▶ _What the task asks_
In the records below, the lines from the one containing "bpy.context.view_layer.objects.active = rock" through the last are to be reproduced exactly and alone.
+ + + + +
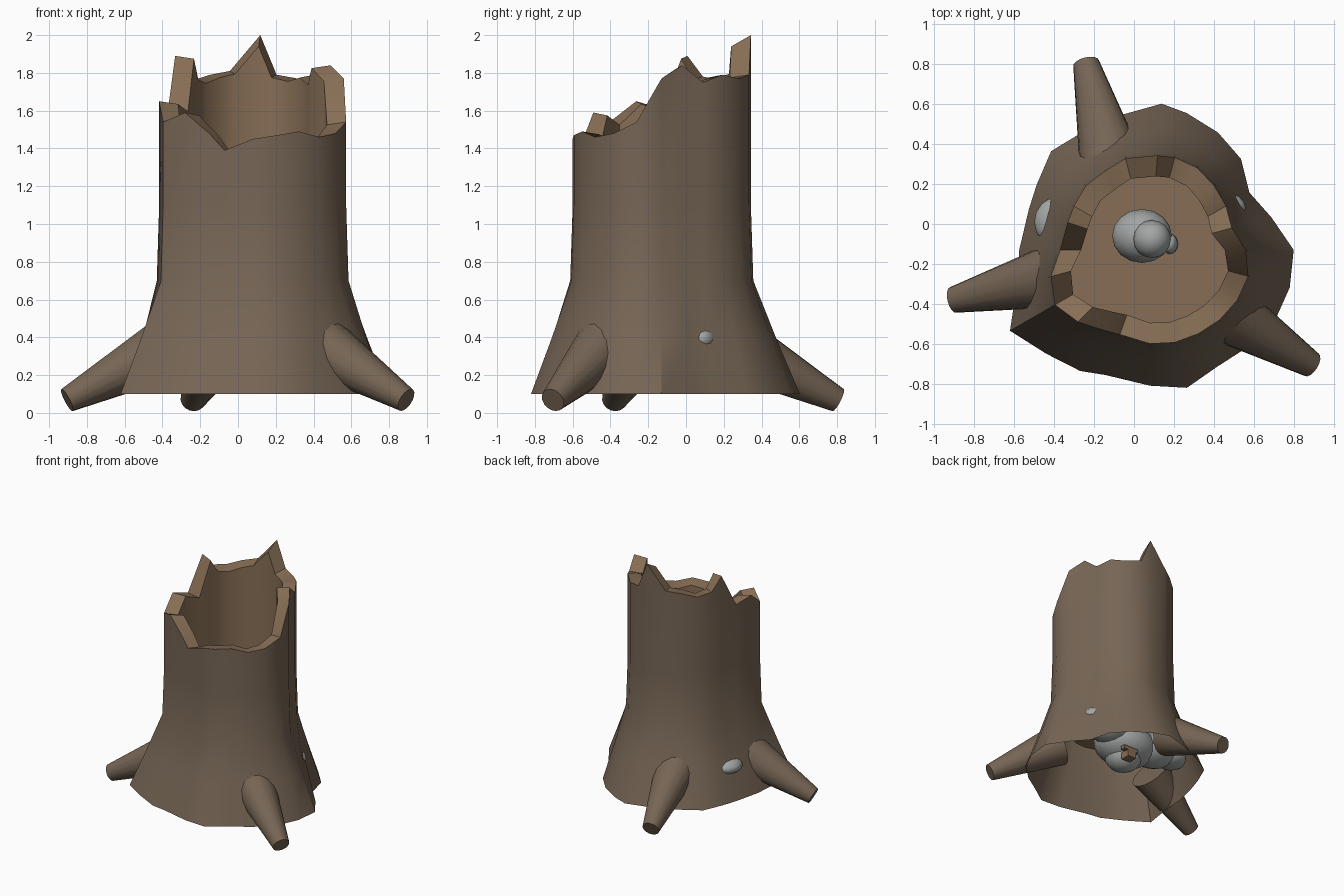
import bpy, bmesh, math
from mathutils import Vector

if "Cube" in bpy.data.objects:
    bpy.data.objects.remove(bpy.data.objects["Cube"])

def material(name, rgb):
    m = bpy.data.materials.new(name)
    m.diffuse_color = (*rgb, 1)
    m.use_nodes = True
    m.node_tree.nodes["Principled BSDF"].inputs["Base Color"].default_value = m.diffuse_color
    return m

bark = material("bark", (0.18, 0.13, 0.09))
wood = material("wood", (0.24, 0.155, 0.09))
stone = material("stone", (0.36, 0.38, 0.37))

def finish(ob, angle=35):
    bpy.ops.object.select_all(action='DESELECT')
    ob.select_set(True)
    bpy.context.view_layer.objects.active = ob
    bpy.ops.object.shade_smooth_by_angle(angle=math.radians(angle))

def new_object(name, bm, mats):
    me = bpy.data.meshes.new(name)
    bm.to_mesh(me)
    bm.free()
    for m in mats:
        me.materials.append(m)
    ob = bpy.data.objects.new(name, me)
    bpy.context.collection.objects.link(ob)
    return ob

# Trunk outline: base radius, upper radius and rim height at every 15 degrees
CX, CY = 0.08, -0.13
base = [.72, .63, .575, .645, .68, .71, .735, .69, .68, .70, .655, .64,
        .655, .69, .81, .735, .70, .665, .68, .715, .675, .69, .72, .725]
upper = [.48, .425, .44, .455, .475, .48, .475, .475, .455, .455, .44, .435,
         .45, .515, .55, .51, .465, .45, .47, .48, .485, .495, .505, .51]
rim = [1.77, 1.84, 1.75, 1.79, 1.77, 1.79, 2.0, 1.81, 1.79, 1.76, 1.78, 1.89,
       1.61, 1.65, 1.54, 1.59, 1.48, 1.39, 1.45, 1.47, 1.49, 1.46, 1.48, 1.54]
turn = {6: -0.08, 11: -0.06, 17: -0.08}    # shifted rim points
N, WALL, FLOOR = 24, 0.105, 0.5

bm = bmesh.new()

def ring(radii, heights):
    vs = []
    for i in range(N):
        a = math.tau * i / N + turn.get(i, 0)
        vs.append(bm.verts.new((CX + radii[i] * math.cos(a), CY + radii[i] * math.sin(a), heights[i])))
    return vs

def blend(t):
    return [b + (u - b) * t for b, u in zip(base, upper)]

inner = [u - WALL for u in upper]
rings = [ring(base, [0.1] * N),
         ring(blend(0.49), [0.4] * N),
         ring([u + 0.013 for u in upper], [0.7] * N),
         ring(upper, [1.1] * N),
         ring(upper, rim),
         ring(inner, [h - (0.06 if i == 6 else 0.015) for i, h in enumerate(rim)]),
         ring(inner, [FLOOR] * N)]
for k in range(len(rings) - 1):
    for i in range(N):
        j = (i + 1) % N
        f = bm.faces.new((rings[k][i], rings[k][j], rings[k + 1][j], rings[k + 1][i]))
        f.material_index = 1 if k >= 4 else 0
bm.faces.new(rings[-1]).material_index = 1
finish(new_object("hollow_trunk", bm, [bark, wood]))

# Roots: tapered cylinders from inside the trunk down to the ground
def root(name, tip, inside, r_tip=0.066, r_in=0.165):
    tip, inside = Vector(tip), Vector(inside)
    d = inside - tip
    bpy.ops.mesh.primitive_cone_add(vertices=16, radius1=r_tip, radius2=r_in, depth=d.length,
                                    location=(tip + inside) / 2,
                                    rotation=d.to_track_quat('Z', 'Y').to_euler())
    ob = bpy.context.object
    ob.name = name
    ob.data.materials.append(bark)
    finish(ob)

root("left_root", (-0.905, -0.38, 0.068), (-0.38, -0.255, 0.34))
root("back_root", (-0.24, 0.805, 0.068), (-0.11, 0.28, 0.34))
root("right_root", (0.89, -0.705, 0.068), (0.43, -0.42, 0.36))

# Grey stones packed under and through the cavity floor
stones = [((0.05, -0.05, 0.33), (0.27, 0.22, 0.16)),
          ((-0.18, 0.00, 0.35), (0.20, 0.17, 0.13)),
          ((0.28, 0.02, 0.37), (0.17, 0.15, 0.11)),
          ((0.06, -0.06, 0.24), (0.15, 0.15, 0.13)),
          ((0.04, -0.06, 0.54), (0.15, 0.135, 0.14)),
          ((0.09, -0.075, 0.66), (0.095, 0.095, 0.095)),
          ((0.18, -0.10, 0.52), (0.04, 0.05, 0.06)),
          ((-0.37, 0.01, 0.34), (0.13, 0.13, 0.07)),
          ((0.45, 0.08, 0.39), (0.11, 0.08, 0.07))]
for n, (loc, size) in enumerate(stones):
    bpy.ops.mesh.primitive_uv_sphere_add(segments=16, ring_count=8, radius=1, location=loc)
    ob = bpy.context.object
    ob.name = f"stone_{n + 1}"
    ob.scale = size
    ob.data.materials.append(stone)
    finish(ob)

# Small wooden blocks lodged between the stones
for n, (loc, size) in enumerate([((0.12, 0.08, 0.16), (0.08, 0.08, 0.06)),
                                 ((0.13, 0.10, 0.20), (0.14, 0.04, 0.03))]):
    bpy.ops.mesh.primitive_cube_add(size=1, location=loc)
    ob = bpy.context.object
    ob.name = f"wood_block_{n + 1}"
    ob.scale = size
    ob.data.materials.append(wood)
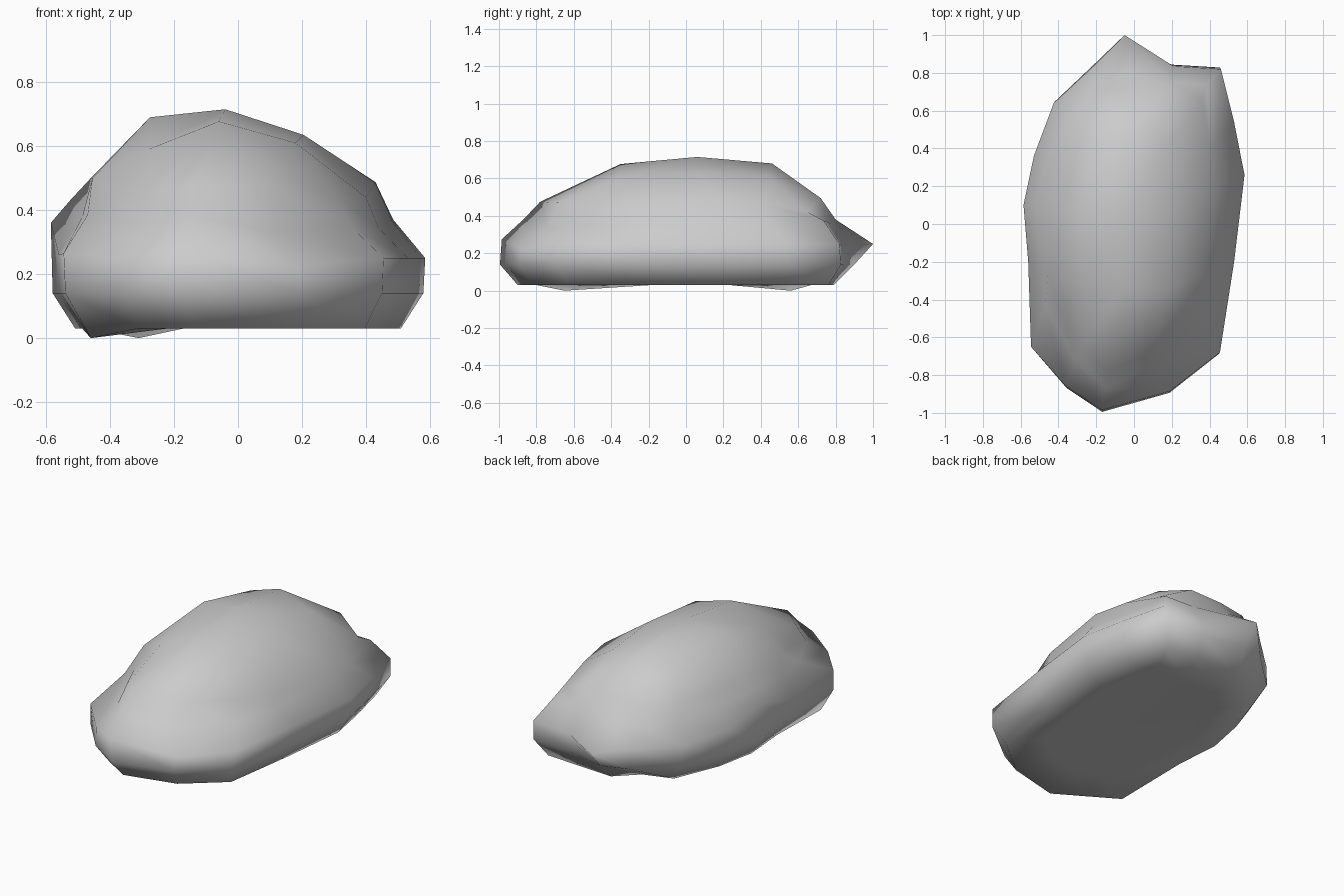
import bpy, bmesh, math

if "Cube" in bpy.data.objects:
    bpy.data.objects.remove(bpy.data.objects["Cube"])

# Widest outline, counted clockwise from the rear spike (x, y, z)
waist = [(-.05, 1, .25), (.21, .835, .24), (.46, .82, .25), (.53, .54, .25),
         (.585, .26, .25), (.53, -.2, .25), (.455, -.68, .25), (.19, -.885, .225),
         (-.17, -.985, .275), (-.36, -.86, .25), (-.545, -.65, .265), (-.56, -.2, .26),
         (-.585, .1, .36), (-.53, .36, .28), (-.425, .64, .26), (-.21, .84, .26)]
# Shoulder where the sides turn into the dome
shoulder = [(-.03, .72, .49), (.19, .72, .495), (.36, .65, .42), (.405, .41, .468),
            (.43, .18, .487), (.4, -.25, .44), (.31, -.47, .445), (.12, -.68, .47),
            (-.14, -.78, .475), (-.29, -.66, .46), (-.39, -.45, .44), (-.455, -.26, .5),
            (-.46, .1, .5), (-.42, .36, .48), (-.35, .58, .48), (-.2, .7, .48)]
# Crown: edge points joined to every second shoulder point, plus the summit
crown = [(-.04, .46, .68), (.19, .44, .61), (.205, .06, .635), (.18, -.35, .61),
         (-.06, -.35, .677), (-.28, -.33, .59), (-.275, .06, .69), (-.22, .44, .63)]
summit = (-.04, .06, .715)

bm = bmesh.new()


def ring(points):
    return [bm.verts.new(p) for p in points]


def bridge(a, b):
    n = len(a)
    for i in range(n):
        j = (i + 1) % n
        bm.faces.new((a[i], a[j], b[j], b[i]))


# Worn hollow between waist and shoulder, with its main corners placed
ledge = [(w[0] + .7 * (s[0] - w[0]), w[1] + .7 * (s[1] - w[1]), (w[2] + s[2]) / 2)
         for w, s in zip(waist, shoulder)]
ledge[0] = (-.01, .8, .38)
ledge[2] = (.385, .735, .375)
ledge[4] = (.485, .22, .37)
ledge[7] = (.11, -.74, .33)
ledge[8] = (-.15, -.87, .38)
ledge[10] = (-.47, -.43, .385)
ledge[12] = (-.525, .1, .43)

# Underside rings tuck in from the waist, with two low resting points
low = [(x * .99, max(-1, min(y * 1.01, .9)), .14) for x, y, z in waist]
base = [(x * .87, max(-.9, min(y * .93, .79)), .03) for x, y, z in waist]
sole = [(x * .7, y * .7, .03) for x, y, z in base]
base[10] = (-.46, -.65, 0)
base[14] = (-.31, .56, 0)
base[15] = (-.17, .67, .03)

sole_r, base_r, low_r, waist_r = map(ring, (sole, base, low, waist))
ledge_r, shoulder_r, crown_r = map(ring, (ledge, shoulder, crown))
rings = [sole_r, base_r, low_r, waist_r, ledge_r, shoulder_r]
for lower, upper in zip(rings, rings[1:]):
    bridge(lower, upper)

# Dome faces
top = bm.verts.new(summit)
for i in range(8):
    a, m, b = (shoulder_r[k % 16] for k in (2 * i, 2 * i + 1, 2 * i + 2))
    c, d = crown_r[i], crown_r[(i + 1) % 8]
    bm.faces.new((a, m, c))
    bm.faces.new((m, d, c))
    bm.faces.new((m, b, d))
    bm.faces.new((c, d, top))

# Flat underside
bm.faces.new(sole_r)

bmesh.ops.recalc_face_normals(bm, faces=bm.faces)
mesh = bpy.data.meshes.new("boulder")
bm.to_mesh(mesh)
bm.free()
rock = bpy.data.objects.new("boulder", mesh)
bpy.context.collection.objects.link(rock)
bpy.context.view_layer.objects.active = rock
rock.select_set(True)
bpy.ops.object.shade_smooth_by_angle(angle=math.radians(80))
+ + + + +
▶ _Response_
bpy.context.view_layer.objects.active = rock
rock.select_set(True)
bpy.ops.object.shade_smooth_by_angle(angle=math.radians(80))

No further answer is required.